How To Find An Engine's Compression Ratio
November 16th, 2018
When building any engine, one of the most important factors to consider is compression ratio. The parts you choose for your build are designed to achieve a specific compression ratio but that is totally dependant on what you're doing.
Compression ratio is the maximum volume of the cylinder divided by the minimum volume of the cylinder. Another way to put it is the volume of the cylinder at BDC divided by the volume of the cylinder at TDC.
What makes compression ratio so important? It directly affects the power level and operating range of a given engine application. Generally speaking, the higher the compression ratio of the engine the higher the potential power output. Higher octane fuels are required for most high compression engines to achieve optimum power output.

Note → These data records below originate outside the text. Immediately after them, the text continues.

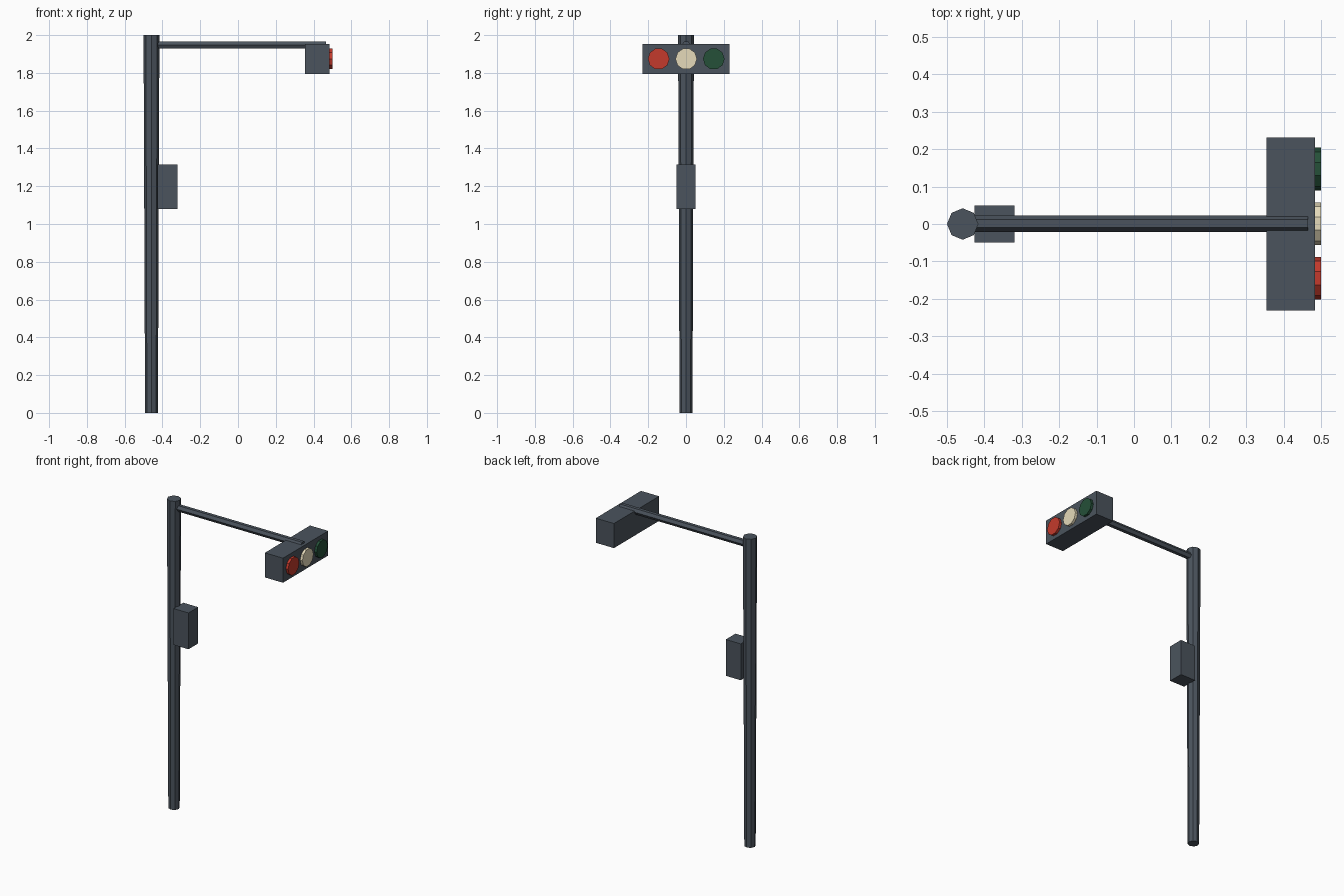
import bpy, math
from mathutils import Matrix

if "Cube" in bpy.data.objects:
    bpy.data.objects.remove(bpy.data.objects["Cube"])


def material(name, rgb):
    m = bpy.data.materials.new(name)
    m.diffuse_color = (*rgb, 1)
    m.use_nodes = True
    m.node_tree.nodes["Principled BSDF"].inputs["Base Color"].default_value = m.diffuse_color
    return m


slate = material("slate", (0.07, 0.088, 0.11))
red = material("red", (0.55, 0.042, 0.025))
cream = material("cream", (0.78, 0.70, 0.49))
green = material("green", (0.018, 0.08, 0.04))


def finish(name, mat):
    ob = bpy.context.object
    ob.name = name
    ob.data.materials.append(mat)
    return ob


def box(name, x, y, z, mat):
    """Box spanning the given (min, max) ranges."""
    bpy.ops.mesh.primitive_cube_add(size=1)
    ob = finish(name, mat)
    size = [b - a for a, b in (x, y, z)]
    mid = [(a + b) / 2 for a, b in (x, y, z)]
    ob.data.transform(Matrix.Translation(mid) @ Matrix.Diagonal((*size, 1)))
    return ob


def rod_x(name, x0, x1, y, z, radius, sides, spin, mat):
    """Prism lying along x; spin turns the section about its axis."""
    bpy.ops.mesh.primitive_cylinder_add(vertices=sides, radius=radius, depth=x1 - x0)
    ob = finish(name, mat)
    ob.data.transform(Matrix.Translation(((x0 + x1) / 2, y, z))
                      @ Matrix.Rotation(math.pi / 2, 4, 'Y')
                      @ Matrix.Rotation(spin, 4, 'Z'))
    return ob


# Octagonal pole, slightly wider at the top
bpy.ops.mesh.primitive_cone_add(vertices=8, radius1=0.034, radius2=0.042,
                                depth=2, location=(-0.458, 0, 1))
finish("pole", slate)

# Hexagonal arm with a flat on top
rod_x("arm", -0.445, 0.465, 0.001, 1.948, 0.022, 6, 0, slate)

# Signal housing and control cabinet
box("signal_housing", (0.354, 0.484), (-0.231, 0.231), (1.795, 1.954), slate)
box("control_box", (-0.427, -0.32), (-0.049, 0.05), (1.08, 1.315), slate)

# Three ten-sided lamps
for i, (name, mat) in enumerate((("red_lamp", red), ("middle_lamp", cream),
                                 ("green_lamp", green))):
    rod_x(name, 0.47, 0.5, (i - 1) * 0.146 + 0.001, 1.874, 0.057, 10, 0, mat)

Strictly speaking, static compression ratio measures volume only, not pressure. There are high compression low cylinder pressure engines that are designed primarily for fuel efficiency and not just outright power. There are five variables that affect compression ratio and changing any one of these factors will raise or lower it.

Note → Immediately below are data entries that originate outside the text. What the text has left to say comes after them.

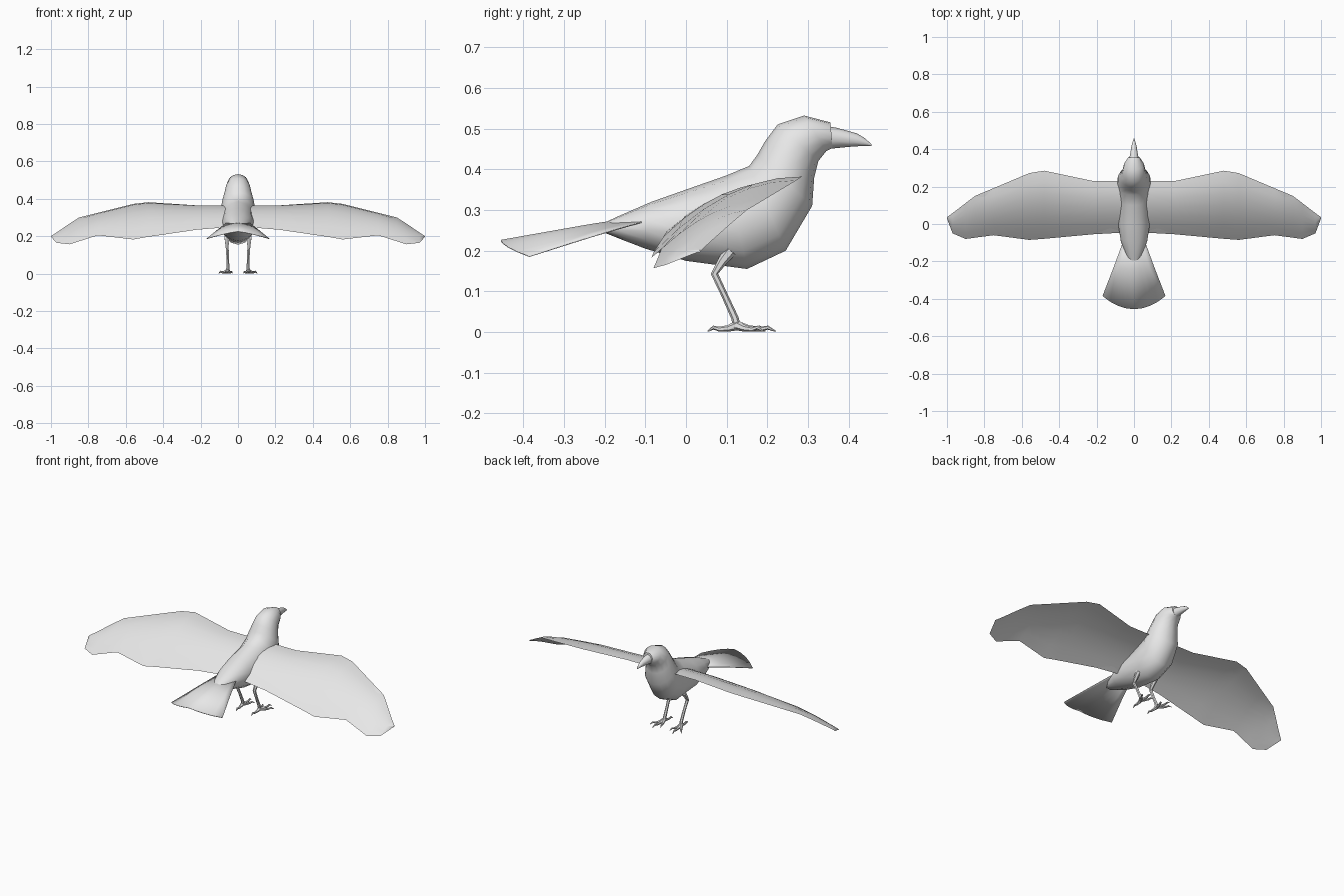
import bpy, bmesh, math
from mathutils import Vector

if "Cube" in bpy.data.objects:
    bpy.data.objects.remove(bpy.data.objects["Cube"])

GREY = (0.8, 0.8, 0.8, 1)
plumage = bpy.data.materials.new("plain_grey")
plumage.use_nodes = True
plumage.diffuse_color = GREY
plumage.node_tree.nodes["Principled BSDF"].inputs["Base Color"].default_value = GREY


def loft(name, rings, closed=True, angle=50):
    """Skin a list of equal-length rings into one smooth object."""
    bm = bmesh.new()
    rows = [[bm.verts.new(p) for p in ring] for ring in rings]
    n = len(rows[0])
    for a, b in zip(rows, rows[1:]):
        for i in range(n if closed else n - 1):
            j = (i + 1) % n
            bm.faces.new((a[i], a[j], b[j], b[i]))
    if closed:
        bm.faces.new(rows[0])
        bm.faces.new(rows[-1])
    bmesh.ops.recalc_face_normals(bm, faces=bm.faces)
    mesh = bpy.data.meshes.new(name)
    bm.to_mesh(mesh)
    bm.free()
    mesh.materials.append(plumage)
    obj = bpy.data.objects.new(name, mesh)
    bpy.context.collection.objects.link(obj)
    bpy.ops.object.select_all(action='DESELECT')
    obj.select_set(True)
    bpy.context.view_layer.objects.active = obj
    bpy.ops.object.shade_smooth_by_angle(angle=math.radians(angle))
    return obj


def oval(top, bottom, half, sides=14):
    """Upright ring between a top and a bottom point given as (y, z)."""
    t, b = Vector((0, *top)), Vector((0, *bottom))
    mid, up = (t + b) / 2, (t - b) / 2
    turns = [2 * math.pi * i / sides for i in range(sides)]
    return [mid + up * math.cos(a) + Vector((half * math.sin(a), 0, 0)) for a in turns]


def tube(name, path, radii, sides=6):
    """Tapered tube along a path."""
    pts = [Vector(p) for p in path]
    rings = []
    for i, p in enumerate(pts):
        along = (pts[min(i + 1, len(pts) - 1)] - pts[max(i - 1, 0)]).normalized()
        u = along.cross(Vector((1, 0, 0))).normalized()
        v = along.cross(u)
        turns = [2 * math.pi * k / sides for k in range(sides)]
        rings.append([p + (u * math.cos(a) + v * math.sin(a)) * radii[i] for a in turns])
    return loft(name, rings)


# Body, neck and head: top point, bottom point, half width
loft("body", [oval(*s) for s in (
    ((-0.215, 0.262), (-0.20, 0.244), 0.018),
    ((-0.17, 0.283), (-0.16, 0.228), 0.045),
    ((-0.085, 0.32), (-0.10, 0.205), 0.072),
    ((0.0, 0.35), (0.0, 0.175), 0.087),
    ((0.10, 0.385), (0.15, 0.155), 0.09),
    ((0.155, 0.408), (0.245, 0.20), 0.094),
    ((0.175, 0.435), (0.31, 0.31), 0.088),
    ((0.195, 0.47), (0.315, 0.38), 0.074),
    ((0.225, 0.51), (0.325, 0.42), 0.064),
    ((0.29, 0.532), (0.345, 0.445), 0.054),
    ((0.355, 0.515), (0.36, 0.452), 0.03))])

# Beak
loft("beak", [oval(*s, 10) for s in (
    ((0.345, 0.506), (0.345, 0.449), 0.028),
    ((0.37, 0.502), (0.36, 0.451), 0.023),
    ((0.42, 0.488), (0.40, 0.455), 0.015),
    ((0.44, 0.476), (0.43, 0.457), 0.009),
    ((0.456, 0.461), (0.456, 0.457), 0.002))])

# Wing stations: x, leading (y, z), trailing (y, z), camber
WING = (
    (0.04, (0.23, 0.365), (-0.045, 0.25), 0.03),
    (0.22, (0.23, 0.365), (-0.055, 0.235), 0.035),
    (0.48, (0.285, 0.382), (-0.079, 0.197), 0.045),
    (0.56, (0.272, 0.373), (-0.085, 0.183), 0.045),
    (0.75, (0.192, 0.325), (-0.06, 0.205), 0.025),
    (0.85, (0.15, 0.30), (-0.073, 0.173), 0.02),
    (0.90, (0.112, 0.268), (-0.08, 0.157), 0.015),
    (0.97, (0.058, 0.22), (-0.05, 0.165), 0.006),
    (1.0, (0.037, 0.20), (0.03, 0.197), 0.0))


def wing_ring(side, x, lead, trail, camber, steps=6):
    def surface(f, offset):
        y, z = (a + (b - a) * f for a, b in zip(lead, trail))
        bulge = 4 * f * (1 - f)
        return Vector((side * x, y, z + bulge * (camber + offset)))
    upper = [surface(i / steps, 0.003) for i in range(steps + 1)]
    lower = [surface(i / steps, -0.003) for i in range(steps - 1, 0, -1)]
    return upper + lower


# Tail fan: arched rows of centre (y, z), edge (x, y, z)
def tail_row(yc, zc, xe, ye, ze):
    row = []
    for i in range(-4, 5):
        t = i / 4
        row.append((xe * t, yc + (ye - yc) * t * t, zc + (ze - zc) * abs(t) ** 1.3))
    return row


tail = loft("tail", [tail_row(*r) for r in (
    (-0.085, 0.287, 0.055, -0.085, 0.277),
    (-0.24, 0.263, 0.108, -0.23, 0.235),
    (-0.455, 0.225, 0.168, -0.385, 0.186))], closed=False)
thick = tail.modifiers.new("thickness", 'SOLIDIFY')
thick.thickness = 0.003
thick.offset = 0

# Toe tips (x, y) relative to the model's left foot
TOES = {"inner_toe": (0.03, 0.195), "middle_toe": (0.066, 0.22),
        "outer_toe": (0.102, 0.19), "back_toe": (0.05, 0.053)}

for label, side in (("left", 1), ("right", -1)):
    loft(label + "_wing", [wing_ring(side, *s) for s in WING], angle=60)
    tube(label + "_leg",
         [(side * x, y, z) for x, y, z in (
             (0.06, 0.11, 0.20), (0.059, 0.09, 0.175), (0.058, 0.07, 0.143),
             (0.055, 0.095, 0.09), (0.054, 0.12, 0.035), (0.056, 0.126, 0.01))],
         (0.015, 0.012, 0.009, 0.008, 0.009, 0.01))
    # Toes arch slightly and end in a downturned claw
    for toe, (tx, ty) in TOES.items():
        path = []
        for f, z in ((0, 0.016), (0.3, 0.009), (0.6, 0.007), (0.8, 0.011), (1, 0.002)):
            path.append((side * (0.056 + (tx - 0.056) * f), 0.125 + (ty - 0.125) * f, z))
        tube(label + "_" + toe, path, (0.012, 0.008, 0.006, 0.005, 0.0015))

First is the swept volume of the cylinder. If you change the bore or stroke of a cylinder, you'll change the volume of that cylinder and therefore its compression ratio.
Second is combustion chamber size. Increasing it will lower the pressure ratio and decreasing it will raise the compression ratio assuming that no other changes have been made.
Third is head gasket volume which means the gasket's bore size and its thickness. You might not realize it but the variations in head gasket volume can increase or decrease compression ratio by over half of a point.
Fourth is the volume of a cylinder at TDC with no other components. In most engines, the piston stops just shy of being level with the deck of the engine block. This small volume of additional space lowers the static compression of the engine slightly.
And finally, fifth is piston volume. A dome-shaped piston takes away volume which increases static compression. A dish-shaped piston adds volume, therefore, decreasing compression.